“She’s made herself into a player,” the Lady Charger skipper insisted in a glowing evaluation of Vincent’s character and skills. “She’s just a relentless worker. She’s so incredibly motivated. Her work in that barn speaks volumes and tells you all you need to know about how she’s driven.
“She will do anything you ask of her and more. We have to play her in the post because we don’t have anyone else, and she battles the bigger kids like (Obion Central’s Brandi) Goodman and others and never backs down. They (High Point) are going to play her at a two- or three-spot, and I believe that because she’s had to play with her back to the basket for us, it will help her when she gets there and has to play facing the goal.
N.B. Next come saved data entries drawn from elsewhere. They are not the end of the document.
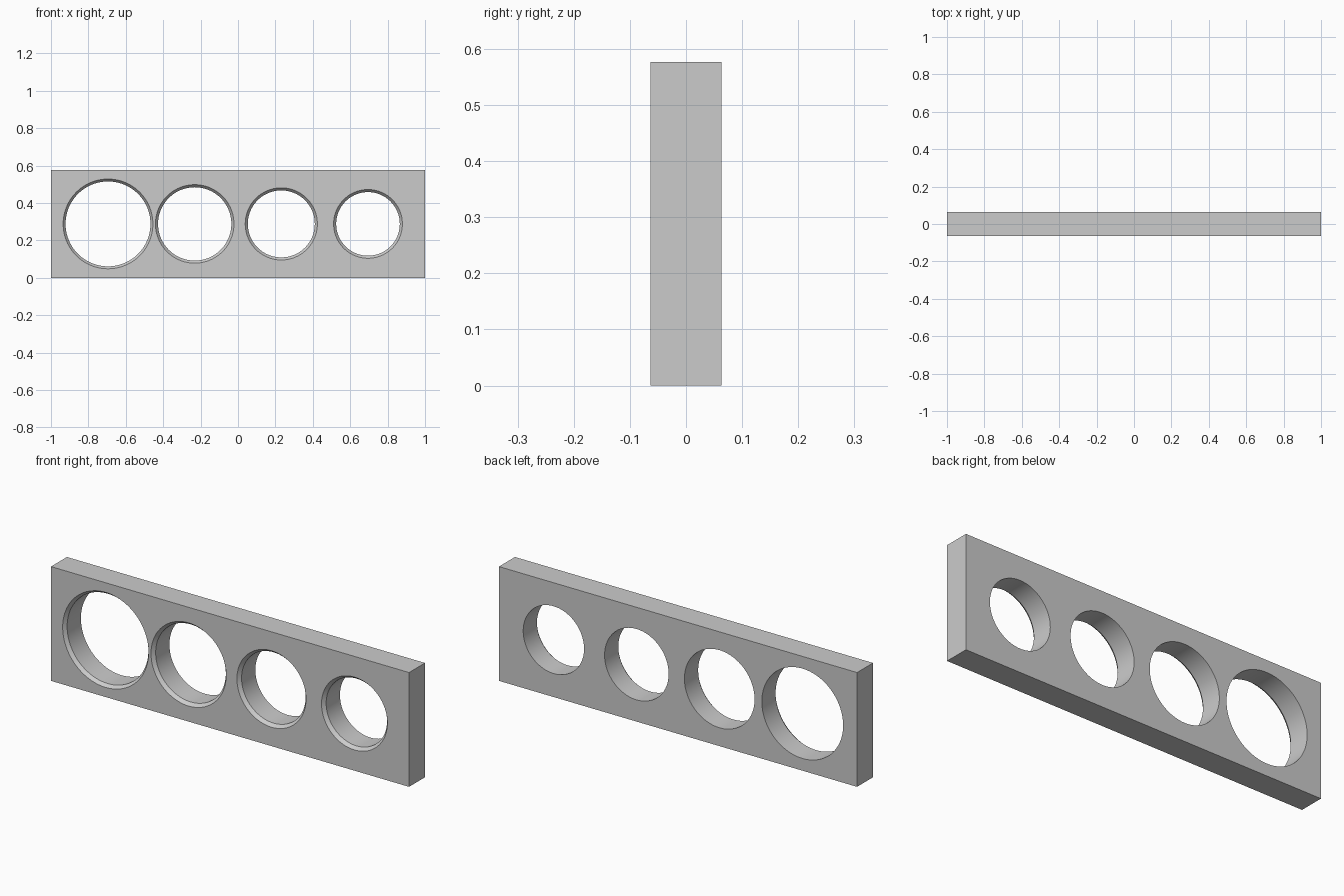
import bpy, bmesh, math

if "Cube" in bpy.data.objects:
    bpy.data.objects.remove(bpy.data.objects["Cube"])

WIDTH, DEPTH, HEIGHT = 2.0, 0.127, 0.577
CHAMFER_DEPTH = 0.017
SEGMENTS = 96
FRONT = -DEPTH / 2
# centre x, bore radius, front rim radius
HOLES = [(-0.695, 0.227, 0.240), (-0.2315, 0.196, 0.210),
         (0.2315, 0.179, 0.193), (0.695, 0.170, 0.184)]


def new_object(name, bm):
    bmesh.ops.recalc_face_normals(bm, faces=bm.faces[:])
    mesh = bpy.data.meshes.new(name)
    bm.to_mesh(mesh)
    bm.free()
    obj = bpy.data.objects.new(name, mesh)
    bpy.context.collection.objects.link(obj)
    return obj


def hole_cutter(bm, x, bore, rim):
    # Stepped rings along y: flared front lip, then a straight bore
    slope = (rim - bore) / CHAMFER_DEPTH
    profile = [(FRONT - 0.02, rim + 0.02 * slope),
               (FRONT + CHAMFER_DEPTH, bore),
               (DEPTH / 2 + 0.02, bore)]
    rings = []
    for y, r in profile:
        rings.append([bm.verts.new((x + r * math.cos(a), y, HEIGHT / 2 + r * math.sin(a)))
                      for a in (2 * math.pi * i / SEGMENTS for i in range(SEGMENTS))])
    for a, b in zip(rings, rings[1:]):
        for i in range(SEGMENTS):
            j = (i + 1) % SEGMENTS
            bm.faces.new((a[i], a[j], b[j], b[i]))
    bm.faces.new(rings[0])
    bm.faces.new(rings[-1])


# Rectangular plate
bm = bmesh.new()
bmesh.ops.create_cube(bm, size=1)
bmesh.ops.scale(bm, vec=(WIDTH, DEPTH, HEIGHT), verts=bm.verts)
bmesh.ops.translate(bm, vec=(0, 0, HEIGHT / 2), verts=bm.verts)
plate = new_object("ring_plate", bm)

# Four chamfered holes, one cutter each since neighbouring flares may overlap
cutters = []
for n, hole in enumerate(HOLES):
    bm = bmesh.new()
    hole_cutter(bm, *hole)
    cutter = new_object(f"hole_cutter_{n + 1}", bm)
    cutter.hide_render = True
    cutters.append(cutter)
    mod = plate.modifiers.new(f"hole_{n + 1}", 'BOOLEAN')
    mod.operation = 'DIFFERENCE'
    mod.solver = 'EXACT'
    mod.object = cutter

# Apply the cuts, drop the cutters and smooth the bores
bpy.context.view_layer.objects.active = plate
plate.select_set(True)
for mod in list(plate.modifiers):
    bpy.ops.object.modifier_apply(modifier=mod.name)
for cutter in cutters:
    bpy.data.objects.remove(cutter)
bpy.ops.object.shade_smooth_by_angle(angle=math.radians(25))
“They (High Point) have gotten a good one.”
Vincent, who attracted the attention of college recruiters largely via AAU play in the spring and summer, visited both Stetson and Lipscomb University when deciding on her next-level choice. She also had offers from Navy, Texas A&M-Corpus Christi and Northern Kentucky.
She took an official visit to High Point — which won 20 games and played in the NIT last season as a member of the Big South Conference — in August after going there last season to watch a game and “look around” at the campus that is “around 10 hours from here,” she said. “I liked what I saw.”
Vincent will play for head coach DeUnna Hendrix at HPU after Hendrix was elevated from an assistant’s role when Panther head coach Jennifer Hoover left for the Wake Forest job after last season. Vincent is not concerned about that transition.
“I knew the assistant coaches, because the were part of my recruiting process,” she said. “They are going to play the same style and push the ball, just like they were playing beforehand.”
Named after her mom Jennifer’s father, Ted, who passed away after battling leukemia before Teddy was born, Vincent said the basketball scholarship was merely the “first thing on my goal list.”
“This was No. 1, getting a chance to play college basketball and getting my education paid for,” she said when rattling off other future objectives. “I’ve thought about possibly playing overseas one day, too, and then maybe getting into coaching.”
She’s proven to date, don’t bet the farm against her. Published in The WCP 11.20.12